*** Block opens ***
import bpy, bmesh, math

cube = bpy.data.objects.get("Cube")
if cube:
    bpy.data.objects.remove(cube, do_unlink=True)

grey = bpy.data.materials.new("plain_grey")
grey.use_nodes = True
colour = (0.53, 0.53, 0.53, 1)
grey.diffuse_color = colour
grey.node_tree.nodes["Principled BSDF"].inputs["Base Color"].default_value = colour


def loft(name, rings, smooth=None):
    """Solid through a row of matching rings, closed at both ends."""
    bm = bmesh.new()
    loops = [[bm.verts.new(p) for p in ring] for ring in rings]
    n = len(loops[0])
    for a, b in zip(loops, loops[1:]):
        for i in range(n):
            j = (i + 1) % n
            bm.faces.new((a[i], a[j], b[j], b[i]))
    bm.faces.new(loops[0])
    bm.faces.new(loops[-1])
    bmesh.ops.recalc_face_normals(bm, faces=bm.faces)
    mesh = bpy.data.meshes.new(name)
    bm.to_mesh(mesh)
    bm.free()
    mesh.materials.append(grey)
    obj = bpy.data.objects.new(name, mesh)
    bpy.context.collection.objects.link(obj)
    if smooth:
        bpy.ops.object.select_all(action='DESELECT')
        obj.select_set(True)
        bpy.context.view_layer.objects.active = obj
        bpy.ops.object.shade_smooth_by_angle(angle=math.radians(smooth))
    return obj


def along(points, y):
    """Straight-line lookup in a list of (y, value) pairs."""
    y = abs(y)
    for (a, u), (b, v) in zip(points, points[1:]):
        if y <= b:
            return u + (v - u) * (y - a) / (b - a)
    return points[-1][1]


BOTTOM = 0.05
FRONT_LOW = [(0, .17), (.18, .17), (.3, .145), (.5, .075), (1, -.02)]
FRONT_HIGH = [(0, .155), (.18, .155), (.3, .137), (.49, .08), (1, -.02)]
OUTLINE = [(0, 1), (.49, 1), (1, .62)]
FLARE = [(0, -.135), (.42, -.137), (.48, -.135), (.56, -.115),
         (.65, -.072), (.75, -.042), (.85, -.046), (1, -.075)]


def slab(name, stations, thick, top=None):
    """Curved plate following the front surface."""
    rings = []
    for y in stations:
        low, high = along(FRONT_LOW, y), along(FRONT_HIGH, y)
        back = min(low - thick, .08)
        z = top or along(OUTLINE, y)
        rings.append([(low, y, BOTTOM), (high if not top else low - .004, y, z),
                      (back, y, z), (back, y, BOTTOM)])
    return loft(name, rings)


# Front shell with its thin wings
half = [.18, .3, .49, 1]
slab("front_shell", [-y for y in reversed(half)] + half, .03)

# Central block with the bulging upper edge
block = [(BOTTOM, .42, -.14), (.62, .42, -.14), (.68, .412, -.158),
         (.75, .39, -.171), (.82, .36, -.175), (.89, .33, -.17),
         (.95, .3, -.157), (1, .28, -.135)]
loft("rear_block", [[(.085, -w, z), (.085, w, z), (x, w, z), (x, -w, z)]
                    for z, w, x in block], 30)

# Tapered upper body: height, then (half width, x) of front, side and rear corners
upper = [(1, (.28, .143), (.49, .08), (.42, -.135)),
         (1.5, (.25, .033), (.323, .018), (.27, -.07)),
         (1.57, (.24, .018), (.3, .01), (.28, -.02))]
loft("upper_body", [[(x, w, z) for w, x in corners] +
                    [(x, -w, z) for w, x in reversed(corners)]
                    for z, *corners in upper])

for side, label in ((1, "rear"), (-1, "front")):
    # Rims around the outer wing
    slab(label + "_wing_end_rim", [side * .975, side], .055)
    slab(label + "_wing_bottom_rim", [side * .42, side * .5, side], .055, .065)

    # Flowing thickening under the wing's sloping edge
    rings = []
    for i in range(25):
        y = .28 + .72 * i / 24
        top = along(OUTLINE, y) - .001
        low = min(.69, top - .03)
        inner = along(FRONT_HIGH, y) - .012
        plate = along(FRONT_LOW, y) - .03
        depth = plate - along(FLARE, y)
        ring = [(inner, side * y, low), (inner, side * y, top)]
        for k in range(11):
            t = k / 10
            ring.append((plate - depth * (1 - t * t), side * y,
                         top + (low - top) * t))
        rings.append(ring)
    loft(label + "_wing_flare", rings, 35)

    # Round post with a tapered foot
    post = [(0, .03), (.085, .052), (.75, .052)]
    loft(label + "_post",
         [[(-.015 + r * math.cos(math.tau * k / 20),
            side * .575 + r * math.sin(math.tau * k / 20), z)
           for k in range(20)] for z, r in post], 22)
*** Block closes ***
§ Work required:
Give back every record exactly.

§ Response:
import bpy, bmesh, math

cube = bpy.data.objects.get("Cube")
if cube:
    bpy.data.objects.remove(cube, do_unlink=True)

grey = bpy.data.materials.new("plain_grey")
grey.use_nodes = True
colour = (0.53, 0.53, 0.53, 1)
grey.diffuse_color = colour
grey.node_tree.nodes["Principled BSDF"].inputs["Base Color"].default_value = colour


def loft(name, rings, smooth=None):
    """Solid through a row of matching rings, closed at both ends."""
    bm = bmesh.new()
    loops = [[bm.verts.new(p) for p in ring] for ring in rings]
    n = len(loops[0])
    for a, b in zip(loops, loops[1:]):
        for i in range(n):
            j = (i + 1) % n
            bm.faces.new((a[i], a[j], b[j], b[i]))
    bm.faces.new(loops[0])
    bm.faces.new(loops[-1])
    bmesh.ops.recalc_face_normals(bm, faces=bm.faces)
    mesh = bpy.data.meshes.new(name)
    bm.to_mesh(mesh)
    bm.free()
    mesh.materials.append(grey)
    obj = bpy.data.objects.new(name, mesh)
    bpy.context.collection.objects.link(obj)
    if smooth:
        bpy.ops.object.select_all(action='DESELECT')
        obj.select_set(True)
        bpy.context.view_layer.objects.active = obj
        bpy.ops.object.shade_smooth_by_angle(angle=math.radians(smooth))
    return obj


def along(points, y):
    """Straight-line lookup in a list of (y, value) pairs."""
    y = abs(y)
    for (a, u), (b, v) in zip(points, points[1:]):
        if y <= b:
            return u + (v - u) * (y - a) / (b - a)
    return points[-1][1]


BOTTOM = 0.05
FRONT_LOW = [(0, .17), (.18, .17), (.3, .145), (.5, .075), (1, -.02)]
FRONT_HIGH = [(0, .155), (.18, .155), (.3, .137), (.49, .08), (1, -.02)]
OUTLINE = [(0, 1), (.49, 1), (1, .62)]
FLARE = [(0, -.135), (.42, -.137), (.48, -.135), (.56, -.115),
         (.65, -.072), (.75, -.042), (.85, -.046), (1, -.075)]


def slab(name, stations, thick, top=None):
    """Curved plate following the front surface."""
    rings = []
    for y in stations:
        low, high = along(FRONT_LOW, y), along(FRONT_HIGH, y)
        back = min(low - thick, .08)
        z = top or along(OUTLINE, y)
        rings.append([(low, y, BOTTOM), (high if not top else low - .004, y, z),
                      (back, y, z), (back, y, BOTTOM)])
    return loft(name, rings)


# Front shell with its thin wings
half = [.18, .3, .49, 1]
slab("front_shell", [-y for y in reversed(half)] + half, .03)

# Central block with the bulging upper edge
block = [(BOTTOM, .42, -.14), (.62, .42, -.14), (.68, .412, -.158),
         (.75, .39, -.171), (.82, .36, -.175), (.89, .33, -.17),
         (.95, .3, -.157), (1, .28, -.135)]
loft("rear_block", [[(.085, -w, z), (.085, w, z), (x, w, z), (x, -w, z)]
                    for z, w, x in block], 30)

# Tapered upper body: height, then (half width, x) of front, side and rear corners
upper = [(1, (.28, .143), (.49, .08), (.42, -.135)),
         (1.5, (.25, .033), (.323, .018), (.27, -.07)),
         (1.57, (.24, .018), (.3, .01), (.28, -.02))]
loft("upper_body", [[(x, w, z) for w, x in corners] +
                    [(x, -w, z) for w, x in reversed(corners)]
                    for z, *corners in upper])

for side, label in ((1, "rear"), (-1, "front")):
    # Rims around the outer wing
    slab(label + "_wing_end_rim", [side * .975, side], .055)
    slab(label + "_wing_bottom_rim", [side * .42, side * .5, side], .055, .065)

    # Flowing thickening under the wing's sloping edge
    rings = []
    for i in range(25):
        y = .28 + .72 * i / 24
        top = along(OUTLINE, y) - .001
        low = min(.69, top - .03)
        inner = along(FRONT_HIGH, y) - .012
        plate = along(FRONT_LOW, y) - .03
        depth = plate - along(FLARE, y)
        ring = [(inner, side * y, low), (inner, side * y, top)]
        for k in range(11):
            t = k / 10
            ring.append((plate - depth * (1 - t * t), side * y,
                         top + (low - top) * t))
        rings.append(ring)
    loft(label + "_wing_flare", rings, 35)

    # Round post with a tapered foot
    post = [(0, .03), (.085, .052), (.75, .052)]
    loft(label + "_post",
         [[(-.015 + r * math.cos(math.tau * k / 20),
            side * .575 + r * math.sin(math.tau * k / 20), z)
           for k in range(20)] for z, r in post], 22)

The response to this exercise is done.